--- Exercise description ---
Return the lines below that carry the word "finish".

--- Dataset extract ---
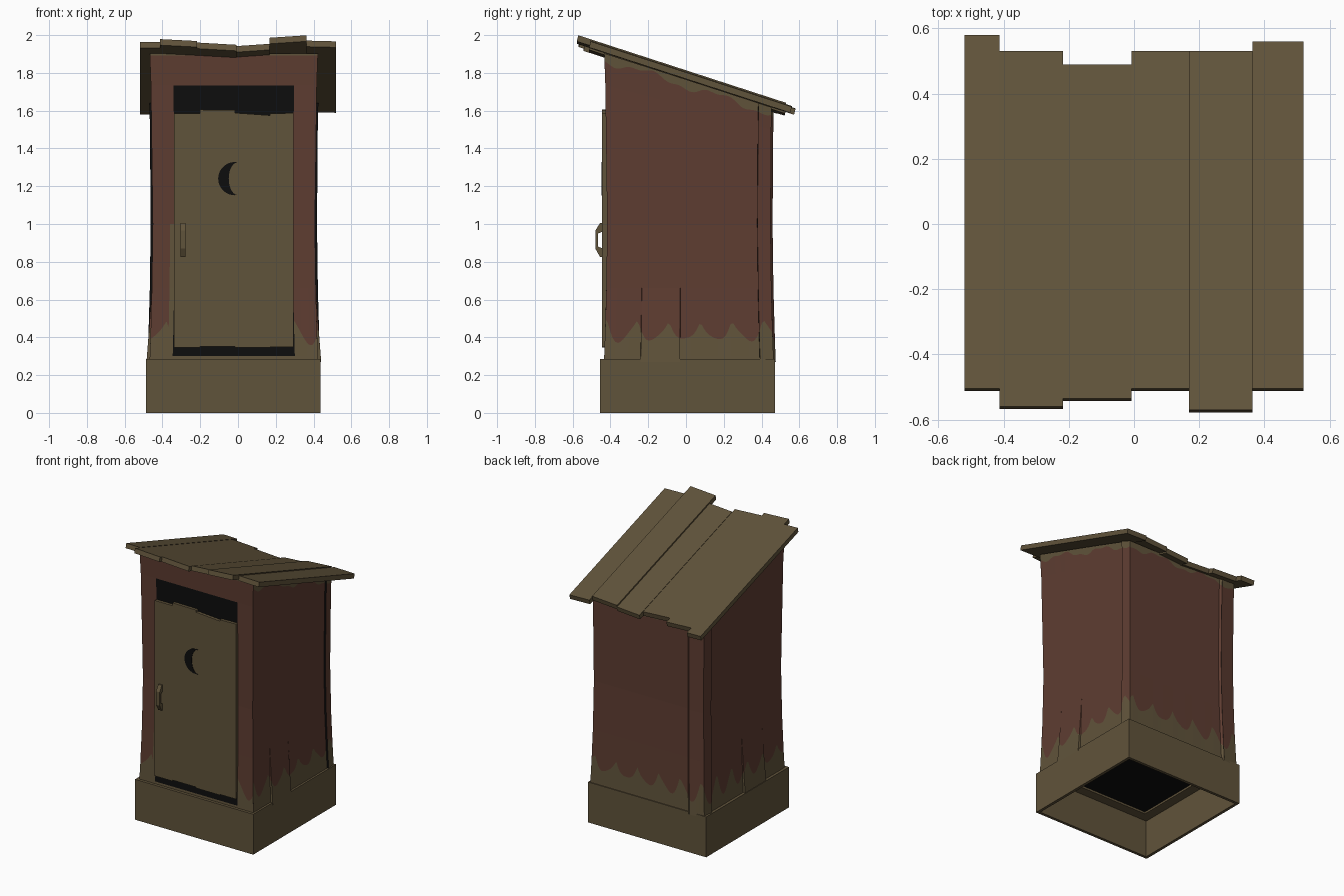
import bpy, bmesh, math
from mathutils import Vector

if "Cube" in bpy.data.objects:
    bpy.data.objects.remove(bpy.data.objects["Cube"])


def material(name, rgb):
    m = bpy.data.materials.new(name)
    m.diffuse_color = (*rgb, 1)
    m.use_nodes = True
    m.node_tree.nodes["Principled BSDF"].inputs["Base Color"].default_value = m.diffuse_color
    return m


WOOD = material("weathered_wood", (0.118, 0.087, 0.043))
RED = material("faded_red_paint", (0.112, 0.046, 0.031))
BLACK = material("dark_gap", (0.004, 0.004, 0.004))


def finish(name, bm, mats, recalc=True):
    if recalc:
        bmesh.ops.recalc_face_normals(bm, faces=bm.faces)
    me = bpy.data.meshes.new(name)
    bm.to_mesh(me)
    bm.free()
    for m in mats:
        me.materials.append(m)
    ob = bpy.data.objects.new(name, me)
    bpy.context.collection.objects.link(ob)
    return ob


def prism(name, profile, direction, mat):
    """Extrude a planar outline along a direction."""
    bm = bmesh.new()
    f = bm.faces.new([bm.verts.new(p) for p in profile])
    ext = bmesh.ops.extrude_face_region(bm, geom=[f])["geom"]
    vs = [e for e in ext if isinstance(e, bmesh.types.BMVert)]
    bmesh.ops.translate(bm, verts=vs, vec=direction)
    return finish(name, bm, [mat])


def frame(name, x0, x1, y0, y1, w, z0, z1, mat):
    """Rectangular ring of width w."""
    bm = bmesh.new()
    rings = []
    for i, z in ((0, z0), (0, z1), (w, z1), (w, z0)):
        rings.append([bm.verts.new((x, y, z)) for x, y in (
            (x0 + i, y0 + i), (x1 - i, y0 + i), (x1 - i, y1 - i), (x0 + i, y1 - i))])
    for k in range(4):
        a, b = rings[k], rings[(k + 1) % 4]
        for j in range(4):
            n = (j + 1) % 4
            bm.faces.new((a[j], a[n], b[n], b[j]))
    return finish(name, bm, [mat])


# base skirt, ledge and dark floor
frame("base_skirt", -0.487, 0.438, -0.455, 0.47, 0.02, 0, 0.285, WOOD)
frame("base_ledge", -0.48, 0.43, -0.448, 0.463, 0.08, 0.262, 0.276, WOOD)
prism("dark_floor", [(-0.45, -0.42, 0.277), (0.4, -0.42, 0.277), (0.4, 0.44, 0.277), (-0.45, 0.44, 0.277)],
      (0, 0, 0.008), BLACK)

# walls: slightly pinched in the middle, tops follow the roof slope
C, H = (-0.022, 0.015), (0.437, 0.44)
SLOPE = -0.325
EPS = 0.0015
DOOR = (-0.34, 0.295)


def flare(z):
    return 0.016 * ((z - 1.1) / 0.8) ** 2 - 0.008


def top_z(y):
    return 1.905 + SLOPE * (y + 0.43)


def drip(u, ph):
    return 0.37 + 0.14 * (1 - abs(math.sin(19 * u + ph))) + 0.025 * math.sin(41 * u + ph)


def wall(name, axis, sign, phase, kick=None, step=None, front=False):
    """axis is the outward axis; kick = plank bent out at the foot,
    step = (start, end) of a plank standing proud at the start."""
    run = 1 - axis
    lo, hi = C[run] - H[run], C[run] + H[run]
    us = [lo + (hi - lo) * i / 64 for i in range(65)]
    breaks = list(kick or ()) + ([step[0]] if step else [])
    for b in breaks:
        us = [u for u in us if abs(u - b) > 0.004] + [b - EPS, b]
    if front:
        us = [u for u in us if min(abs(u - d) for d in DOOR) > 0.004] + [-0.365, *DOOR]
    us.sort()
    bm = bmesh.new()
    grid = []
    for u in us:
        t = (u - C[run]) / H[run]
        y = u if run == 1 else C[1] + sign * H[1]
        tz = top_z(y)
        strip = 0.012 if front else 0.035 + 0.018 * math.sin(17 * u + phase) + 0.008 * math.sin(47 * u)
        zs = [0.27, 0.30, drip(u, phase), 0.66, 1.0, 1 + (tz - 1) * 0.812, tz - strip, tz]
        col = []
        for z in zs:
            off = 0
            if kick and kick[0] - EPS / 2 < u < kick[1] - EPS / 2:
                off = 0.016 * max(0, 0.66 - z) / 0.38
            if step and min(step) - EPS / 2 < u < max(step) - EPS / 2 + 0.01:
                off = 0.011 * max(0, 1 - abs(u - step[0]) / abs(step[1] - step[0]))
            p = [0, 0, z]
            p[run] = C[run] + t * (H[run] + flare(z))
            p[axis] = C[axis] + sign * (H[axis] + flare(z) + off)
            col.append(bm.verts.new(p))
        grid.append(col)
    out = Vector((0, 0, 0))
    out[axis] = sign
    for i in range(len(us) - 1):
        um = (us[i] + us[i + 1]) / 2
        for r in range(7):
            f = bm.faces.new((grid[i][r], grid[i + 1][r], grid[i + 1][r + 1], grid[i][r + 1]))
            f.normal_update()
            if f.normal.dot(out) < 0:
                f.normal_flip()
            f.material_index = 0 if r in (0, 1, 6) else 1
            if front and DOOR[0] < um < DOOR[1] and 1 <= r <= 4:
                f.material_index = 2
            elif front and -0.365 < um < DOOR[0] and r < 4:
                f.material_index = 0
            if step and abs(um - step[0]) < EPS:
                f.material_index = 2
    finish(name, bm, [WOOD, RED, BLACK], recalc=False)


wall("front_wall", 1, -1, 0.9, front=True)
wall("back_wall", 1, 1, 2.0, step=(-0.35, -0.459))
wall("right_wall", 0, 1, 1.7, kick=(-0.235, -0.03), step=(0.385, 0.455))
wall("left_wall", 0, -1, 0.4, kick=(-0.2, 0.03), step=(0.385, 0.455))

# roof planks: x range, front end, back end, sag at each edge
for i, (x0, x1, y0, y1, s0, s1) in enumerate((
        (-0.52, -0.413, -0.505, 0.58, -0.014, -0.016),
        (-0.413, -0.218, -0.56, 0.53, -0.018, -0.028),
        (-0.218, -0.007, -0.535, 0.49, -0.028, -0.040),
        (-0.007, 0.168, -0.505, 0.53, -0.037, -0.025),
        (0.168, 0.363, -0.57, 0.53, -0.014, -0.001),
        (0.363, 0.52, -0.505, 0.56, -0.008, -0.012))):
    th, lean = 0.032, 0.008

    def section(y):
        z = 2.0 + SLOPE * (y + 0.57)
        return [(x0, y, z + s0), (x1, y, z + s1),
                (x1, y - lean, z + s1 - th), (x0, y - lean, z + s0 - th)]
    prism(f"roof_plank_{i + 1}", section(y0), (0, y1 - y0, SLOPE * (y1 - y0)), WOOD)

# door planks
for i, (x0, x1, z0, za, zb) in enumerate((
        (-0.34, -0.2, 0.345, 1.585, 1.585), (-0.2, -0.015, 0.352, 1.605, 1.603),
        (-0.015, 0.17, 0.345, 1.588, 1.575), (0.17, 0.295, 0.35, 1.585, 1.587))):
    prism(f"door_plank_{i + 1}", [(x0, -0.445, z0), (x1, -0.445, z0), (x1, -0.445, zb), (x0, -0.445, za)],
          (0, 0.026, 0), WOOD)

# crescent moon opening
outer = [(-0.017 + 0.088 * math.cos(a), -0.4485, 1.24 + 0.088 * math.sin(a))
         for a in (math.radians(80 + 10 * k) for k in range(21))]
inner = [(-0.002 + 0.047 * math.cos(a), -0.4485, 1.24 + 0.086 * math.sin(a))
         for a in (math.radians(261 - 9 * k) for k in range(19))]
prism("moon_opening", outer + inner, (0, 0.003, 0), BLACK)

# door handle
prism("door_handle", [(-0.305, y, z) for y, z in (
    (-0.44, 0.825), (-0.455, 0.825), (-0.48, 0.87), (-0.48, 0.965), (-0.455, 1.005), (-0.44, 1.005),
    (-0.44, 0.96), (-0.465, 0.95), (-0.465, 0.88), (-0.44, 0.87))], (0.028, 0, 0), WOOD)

--- Solution for this task ---
def finish(name, bm, mats, recalc=True):
    return finish(name, bm, [mat])
    return finish(name, bm, [mat])
    finish(name, bm, [WOOD, RED, BLACK], recalc=False)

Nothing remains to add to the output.